Be prepared for a robbery

Natalie Moses

Read related story about off-campus burglaries.

You know what’s really fun? Going out on a Thursday night without a care in the world. You know what’s not fun at all? Waking up to a phone call from your crying, panicking roommate Friday morning and finding out that your house was broken into and robbed. Even less fun than that is walking into your unrecognizable, violated bedroom and finding item after item missing.

Picture this: Everything is gone. Stuff you depend on every day, from your computer to textbooks to items of both monetary and sentimental value such as designer goods, cameras and every piece of jewelry you ever owned. They took personal items like cosmetics, makeup brushes, medication and glasses. The more you look, the more you find missing. As the days go on, you figure out more and more was taken.

I won’t go into detail about how emotionally disturbing this is, but I can promise from first-hand experience that this is the most frustrating, unsettling experience one can face. While these situations can’t be entirely prevented, everyone can take measures to protect themselves. Don’t be naïve. These things happen. Follow this list; in case you’re targeted, you’ll be more prepared than most.

1. Don’t let your guard down.

Lock your doors, lock your windows and always double check, no matter how long you’ll be out. If they want in, they’ll find a way in even if everything is securely locked. So don’t make it easy for them by forgetting to lock up.

2. Get renter’s insurance.

It is extremely cheap compared to what you’re already paying in rent, and extremely worth it if something like this happens. If all of your valuables are stolen and you are uninsured, you’re back at square one. And broke.

3. Back up all of your files.

Invest in an external hard drive. Back everything up, and hide it. Worse than losing your replaceable computer is losing every photo you ever took, every note you ever typed in class, every paper you’ve ever written, etc. If you have a Mac, enable the “find my Mac” option. This allows you to pinpoint the computer’s location if the thief connects it to the Internet.

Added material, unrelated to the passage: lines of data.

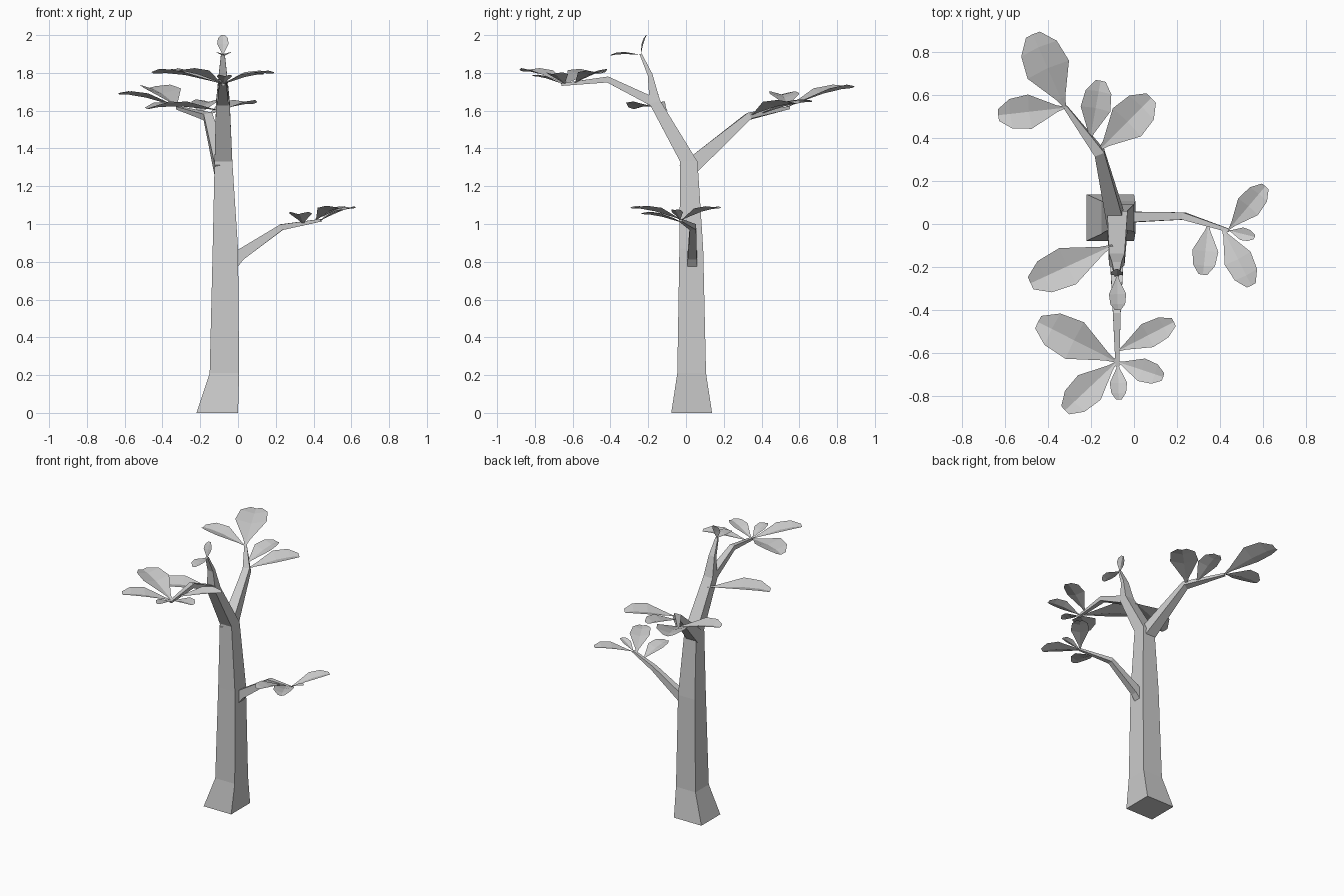
import bpy, bmesh
from mathutils import Vector

if "Cube" in bpy.data.objects:
    bpy.data.objects.remove(bpy.data.objects["Cube"])


def finish(bm, name):
    mesh = bpy.data.meshes.new(name)
    bm.to_mesh(mesh)
    bm.free()
    bpy.context.collection.objects.link(bpy.data.objects.new(name, mesh))


def limb(name, side, path, level_rings=0):
    """Square tapered tube; path rows are (x, y, z, half width, half depth)."""
    bm = bmesh.new()
    pts = [Vector(p[:3]) for p in path]
    rings = []
    for i, p in enumerate(path):
        a = (pts[i] - pts[i - 1]).normalized() if i else Vector()
        b = (pts[i + 1] - pts[i]).normalized() if i + 1 < len(pts) else Vector()
        t = Vector((0, 0, 1)) if i < level_rings else (a + b).normalized()
        s = Vector(side)
        s = (s - t * s.dot(t)).normalized()
        u = t.cross(s)
        rings.append([bm.verts.new(pts[i] + s * p[3] * j + u * p[4] * k)
                      for j, k in ((-1, -1), (1, -1), (1, 1), (-1, 1))])
    for r0, r1 in zip(rings, rings[1:]):
        for k in range(4):
            n = (k + 1) % 4
            bm.faces.new((r0[k], r0[n], r1[n], r1[k]))
    bm.faces.new(rings[0][::-1])
    bm.faces.new(rings[-1])
    bmesh.ops.recalc_face_normals(bm, faces=bm.faces)
    finish(bm, name)


# Leaf profile rows: position along leaf, width share, arch height share
LEAF = ((0, .05, 0), (.13, .2, .02), (.55, 1, .07), (.83, .86, .05), (1, .34, 0))


def leaf(name, base, tip, width):
    """Single-sheet leaf, arched along its length and folded up at the edges."""
    bm = bmesh.new()
    base, tip = Vector(base), Vector(tip)
    d = tip - base
    s = d.cross(Vector((0, 0, 1))).normalized()
    up = s.cross(d).normalized()
    rows = []
    for t, w, arch in LEAF:
        c = base + d * t + up * (arch * d.length)
        e = w * width / 2
        lift = up * e * .28
        rows.append([bm.verts.new(c + v) for v in
                     (-s * e + lift * .5, -lift * .5, s * e + lift * .5)])
    for r0, r1 in zip(rows, rows[1:]):
        for k in range(2):
            bm.faces.new((r0[k], r0[k + 1], r1[k + 1], r1[k]))
    bm.normal_update()
    finish(bm, name)


# Trunk continuing into the leaning crown stem
limb("trunk", (1, 0, 0), [
    (-.11, .03, 0, .11, .108), (-.072, .03, .21, .078, .076),
    (-.067, .028, .87, .067, .063), (-.077, .015, 1.33, .047, .046),
    (-.08, -.165, 1.645, .036, .029), (-.08, -.19, 1.79, .022, .013),
    (-.08, -.24, 1.9, .01, .006)], level_rings=4)
# Boughs
limb("back_bough", (1, 0, 0), [
    (-.08, .0, 1.28, .042, .045), (-.16, .33, 1.57, .024, .018),
    (-.32, .545, 1.615, .009, .008)])
limb("front_bough", (1, 0, 0), [
    (-.08, -.15, 1.635, .032, .025), (-.08, -.415, 1.765, .018, .016),
    (-.077, -.66, 1.738, .009, .007)])
limb("side_bough", (0, 1, 0), [
    (-.03, .033, .80, .026, .04), (.01, .033, .835, .024, .03),
    (.23, .037, .983, .017, .016), (.44, -.03, 1.02, .008, .007)])

# Leaves: base, tip, width
for i, (b, t, w) in enumerate([
    # back bough
    ((-.32, .54, 1.62), (-.47, .88, 1.725), .21),
    ((-.32, .54, 1.62), (-.63, .505, 1.69), .16),
    ((-.205, .39, 1.58), (-.155, .665, 1.65), .14),
    ((-.16, .345, 1.575), (.08, .585, 1.64), .185),
    # side bough
    ((.44, -.025, 1.02), (.61, .175, 1.085), .12),
    ((.44, -.03, 1.02), (.56, -.06, 1.075), .06),
    ((.41, -.02, 1.02), (.545, -.285, 1.085), .135),
    ((.345, 0, 1.0), (.32, -.235, 1.055), .12),
    # trunk
    ((-.10, -.1, 1.6), (-.48, -.275, 1.612), .185),
    # front bough
    ((-.08, -.64, 1.74), (-.445, -.455, 1.80), .19),
    ((-.08, -.64, 1.74), (-.32, -.865, 1.812), .155),
    ((-.077, -.59, 1.745), (.185, -.455, 1.80), .12),
    ((-.077, -.64, 1.74), (.135, -.71, 1.795), .11),
    ((-.075, -.65, 1.74), (-.07, -.815, 1.785), .08),
    # crown tip
    ((-.078, -.235, 1.895), (-.075, -.4, 1.893), .08),
    ((-.08, -.24, 1.89), (-.08, -.21, 2.0), .06),
]):
    leaf(f"leaf_{i + 1}", b, t, w)
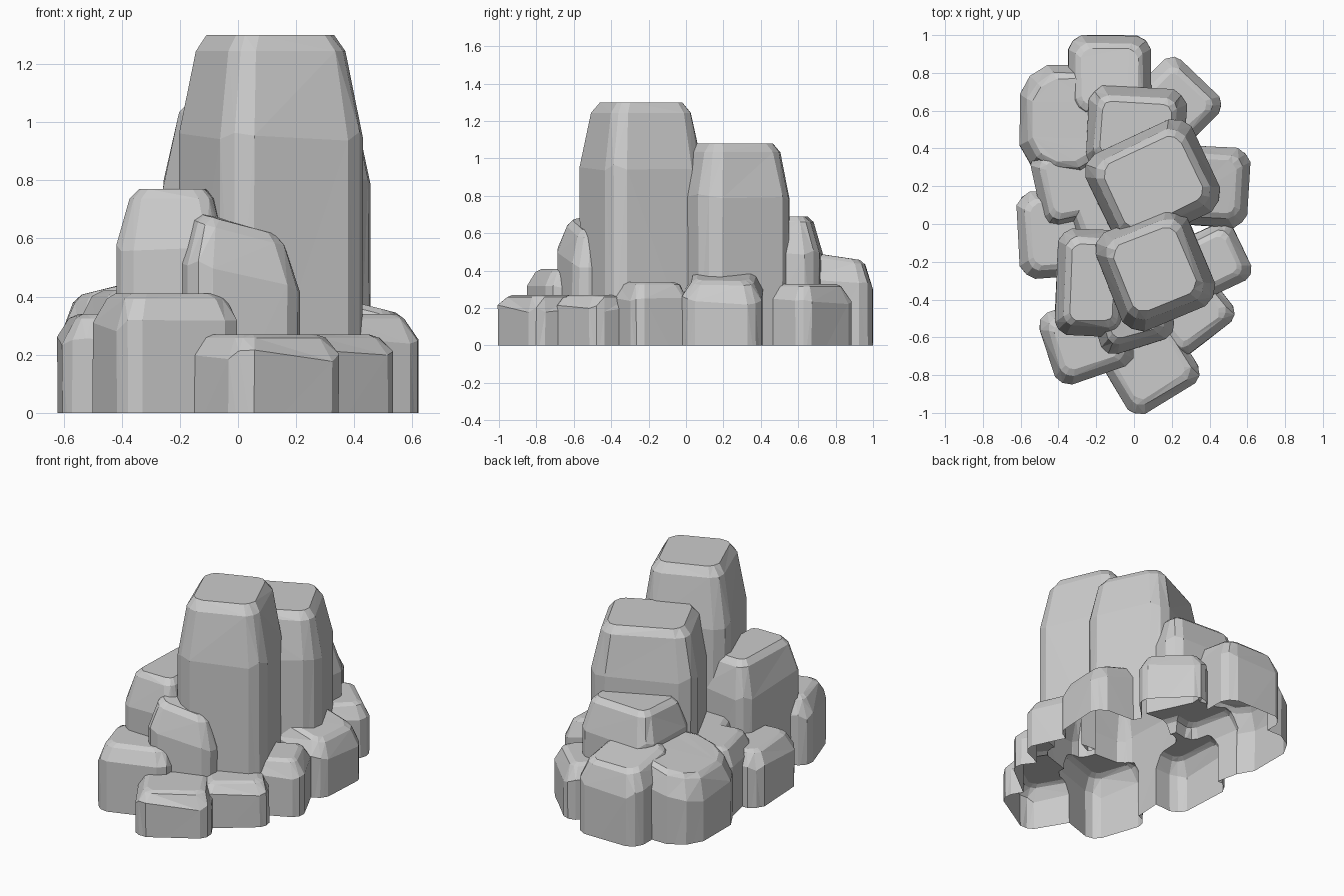
import bpy, bmesh, math, random
from mathutils import Vector, Matrix

if "Cube" in bpy.data.objects:
    bpy.data.objects.remove(bpy.data.objects["Cube"])

random.seed(4)
rocks = []


def rock(name, x, y, half_w, half_d, turn, top, cut=.34, tilt=(0, 0)):
    """Rounded-corner column; shoulder, inset and corner cut follow from its size."""
    bm = bmesh.new()
    rot = Matrix.Rotation(math.radians(turn), 3, 'Z')
    shoulder, inset = .73 * top, .062 + .02 * top
    corner = cut * min(half_w, half_d)
    lip = shoulder + (top - shoulder) * .84
    base = -.05 - .011 * len(rocks)          # distinct depths, trimmed later
    rings = []
    for z, d in ((base, 0), (shoulder, 0), (lip, inset * .58), (top, inset)):
        w, h, c = half_w - d, half_d - d, max(corner - .4 * d, .02)
        ring = []
        for sx, sy in ((1, 1), (-1, 1), (-1, -1), (1, -1)):
            corner_pts = [Vector((sx * (w - a * c), sy * (h - b * c), 0))
                          for a, b in ((0, 1), (.36, .36), (1, 0))]
            for p in (corner_pts if sx * sy > 0 else corner_pts[::-1]):
                p = rot @ p
                if z > 0:                    # slope and slight natural roughness
                    p.z = tilt[0] * p.x + tilt[1] * p.y
                    p += Vector([random.uniform(-.005, .005) for _ in "xy"] + [0])
                if z == shoulder:
                    p.z += random.uniform(-.02, .02)
                ring.append(bm.verts.new(p + Vector((x, y, z))))
        rings.append(ring)
    for a, b in zip(rings, rings[1:]):
        for k in range(len(a)):
            n = (k + 1) % len(a)
            bm.faces.new((a[k], a[n], b[n], b[k]))
    bm.faces.new(rings[-1])
    bm.faces.new(rings[0][::-1])
    bmesh.ops.triangulate(bm, faces=bm.faces[:])
    bmesh.ops.recalc_face_normals(bm, faces=bm.faces[:])
    me = bpy.data.meshes.new(name)
    bm.to_mesh(me)
    bm.free()
    rocks.append(bpy.data.objects.new(name, me))


# tall columns
rock("tall_front_column", .11, -.24, .265, .28, 22, 1.30)
rock("tall_back_column", .10, .22, .31, .27, 25, 1.08)

# middle steps
rock("back_step", .01, .50, .26, .22, -3, .69)
rock("left_step", -.22, -.31, .19, .28, -3, .77)
rock("front_step", -.02, -.46, .20, .20, 18, .66, tilt=(-.28, .05))

# low rocks around the foot
rock("front_rock", .09, -.76, .22, .19, 31, .27)
rock("front_left_rock", -.25, -.61, .22, .20, 19, .41)
rock("front_right_rock", .30, -.47, .20, .17, 38, .27)
rock("right_front_rock", .40, -.20, .19, .17, 25, .34)
rock("right_rock", .40, .20, .205, .21, -3, .38, tilt=(-.25, 0))
rock("back_right_rock", .23, .65, .17, .20, 45, .33)
rock("back_rock", -.13, .78, .22, .22, 0, .48, tilt=(0, -.15))
rock("back_left_rock", -.36, .55, .245, .29, 0, .45, cut=.62, tilt=(.25, 0))
rock("left_back_rock", -.33, .21, .19, .21, 12, .42)
rock("left_rock", -.40, -.05, .21, .23, 3, .34)
rock("left_filler_rock", -.20, .04, .14, .16, 20, .42)

# fuse all rocks into one shell
cluster = rocks[0]
bpy.context.scene.collection.objects.link(cluster)
parts = bpy.data.collections.new("rock_parts")
bpy.context.scene.collection.children.link(parts)
for r in rocks[1:]:
    parts.objects.link(r)
mod = cluster.modifiers.new("fuse", 'BOOLEAN')
mod.operation = 'UNION'
mod.solver = 'EXACT'
mod.operand_type = 'COLLECTION'
mod.collection = parts
bpy.context.view_layer.update()
dg = bpy.context.evaluated_depsgraph_get()
fused = bpy.data.meshes.new_from_object(cluster.evaluated_get(dg))
cluster.modifiers.clear()
cluster.data = fused
cluster.name = "rock_cluster"
for r in rocks[1:]:
    bpy.data.objects.remove(r)
bpy.data.collections.remove(parts)

# cut flat at the ground, leaving the underside open
bm = bmesh.new()
bm.from_mesh(fused)
bmesh.ops.bisect_plane(bm, geom=bm.verts[:] + bm.edges[:] + bm.faces[:],
                       plane_co=(0, 0, 0), plane_no=(0, 0, 1), clear_inner=True)
bm.to_mesh(fused)
bm.free()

4. Act immediately.

Call the police. Write a list of what was stolen and its approximate value. Take pictures of the scene before you move anything and search the place for evidence. Go online and change any passwords to bank accounts or anything private.

5. Don’t leave your belongings in a thief-friendly spot.

The thief’s extra step of having to search your room for items adds time, which could be the difference between getting caught and getting away with it. When you know you’ll be gone for the night, don’t leave your computer sitting right out in the open. Unpack bags that are a gold mine to a thief. For example, my school bag had a computer, charger, textbooks, sunglasses, glasses and a wallet when it was stolen. That made their job nice and easy.

6. Look for your stuff.

Don’t write everything off as gone forever. Call pawnshops, check Craigslist, look at eBay for recently posted items. This may not only lead you to your stolen goods, but also to the one who stole them as well.

7. Talk to your landlord.

Tell them you want to feel safer. There’s nothing to lose by asking for a security system, barred windows or even just a dead bolt.

Maybe your friends will laugh at you for being paranoid, but your house getting broken into is no laughing matter. Always remember you can’t be too safe.

Contact Natalie Moses at [email protected].